A Halifax woman was awarded $9,000 in damages after a Nova Scotia court ruled that a tattoo parlour, which misspelled a word onto the woman’s ribcage, was negligent.
Marie Huckle went into Newcombe Ink in December 2010 for a tattoo in memory of a friend who had recently died. She asked for the words, “See You at the Crossroads” to be scrawled onto her ribcage.
The tattoo artist, however, was speaking to another patron at the time, and accidentally wrote “See You at the Cossroads” with the needle.

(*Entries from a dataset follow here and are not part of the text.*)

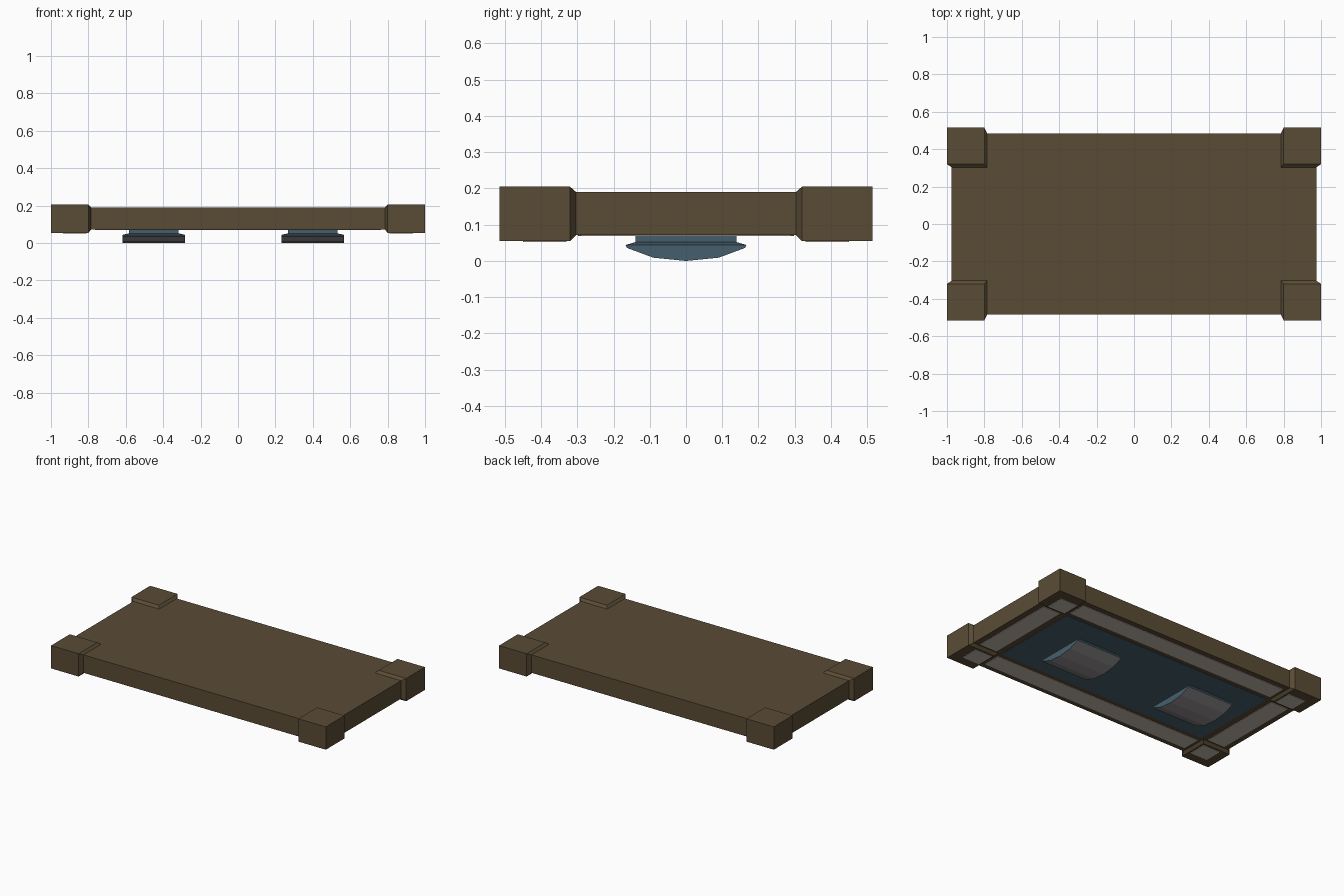
import bpy, bmesh
from itertools import product

if "Cube" in bpy.data.objects:
    bpy.data.objects.remove(bpy.data.objects["Cube"])


def material(name, rgb):
    m = bpy.data.materials.new(name)
    lin = [(c / 255 / 12.92) if c < 10 else ((c / 255 + 0.055) / 1.055) ** 2.4 for c in rgb]
    m.diffuse_color = (*lin, 1)
    m.use_nodes = True
    m.node_tree.nodes["Principled BSDF"].inputs["Base Color"].default_value = m.diffuse_color
    return m


BROWN = material("dark brown", (90, 76, 53))
BLUE = material("slate blue", (70, 95, 109))
PALE = material("pale grey", (195, 186, 176))
GREY = material("mid grey", (150, 147, 146))


def finish(name, bm, *mats):
    bmesh.ops.recalc_face_normals(bm, faces=bm.faces)
    me = bpy.data.meshes.new(name)
    bm.to_mesh(me)
    bm.free()
    for m in mats:
        me.materials.append(m)
    ob = bpy.data.objects.new(name, me)
    bpy.context.collection.objects.link(ob)
    return ob


def hull(name, points, *mats):
    bm = bmesh.new()
    for p in points:
        bm.verts.new(p)
    bmesh.ops.convex_hull(bm, input=bm.verts)
    bmesh.ops.dissolve_limit(bm, angle_limit=0.01, verts=bm.verts, edges=bm.edges)
    return finish(name, bm, *mats)


def box(name, xs, ys, zs, mat):
    return hull(name, product(xs, ys, zs), mat)


# Main slab and blue underside panel
box("deck_slab", (-.975, .975), (-.485, .485), (.072, .19), BROWN)
box("underside_panel", (-.765, .765), (-.298, .298), (.069, .08), BLUE)

# Pale strips along the underside edges
for s in (-1, 1):
    box("long_strip", (-.765, .765), (s * .33, s * .45), (.069, .08), PALE)
    box("short_strip", (s * .81, s * .935), (-.29, .29), (.069, .08), PALE)

# Corner blocks, tapering inward to the slab, with pale plates below
for sx, sy in product((-1, 1), repeat=2):
    full = list(product((sx * .80, sx), (sy * .32, sy * .515), (.055, .205)))
    taper = list(product((sx * .785, sx * .975), (sy * .303, sy * .485), (.072, .19)))
    hull("corner_block", full + taper, BROWN)
    box("corner_plate", (sx * .81, sx * .935), (sy * .33, sy * .45), (.052, .06), PALE)

# Rocker feet: narrow neck, sloped flange and a curved grey sole
for cx in (-.45, .40):
    box("foot_neck", (cx - .132, cx + .132), (-.14, .14), (.045, .075), BLUE)
    pts = list(product((cx - .132, cx + .132), (-.14, .14), (.052,)))
    for y, z in ((.167, .044), (.163, .036), (.09, .009)):
        pts += product((cx - .167, cx + .167), (-y, y), (z,))
    pts += product((cx - .167, cx + .167), (0,), (0,))
    foot = hull("rocker_foot", pts, BLUE, GREY)
    for f in foot.data.polygons:
        f.material_index = int(f.normal.z < -.5)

The owner of the tattoo shop, co-defendant Adam Spencer, offered to pay for the tattoo’s removal, an expensive and often painful process. After eight sessions did not remove the tattoo, the technician assessed that Huckle needed 15 more sessions—at that time Spencer stopped returning her calls. Huckle sued the parlour in small claims court for the remaining costs. The adjudicator deemed the tattoo artist at fault, and Huckle was awarded $9,000 for 15 more sessions, treatment of the damaged skin and legal fees.
This is not the first time a tattoo artist has made a semi-permanent mistake while inking human skin. In 2011, Boston Bruin Brad Marchand commemorated his team’s 2011 Stanley Cup win with a tattoo that said “Stanley Cup Champians” and wrote about the spelling mistake in his ESPN blog. Instead of opting for removal, Marchand had the misspelled word corrected.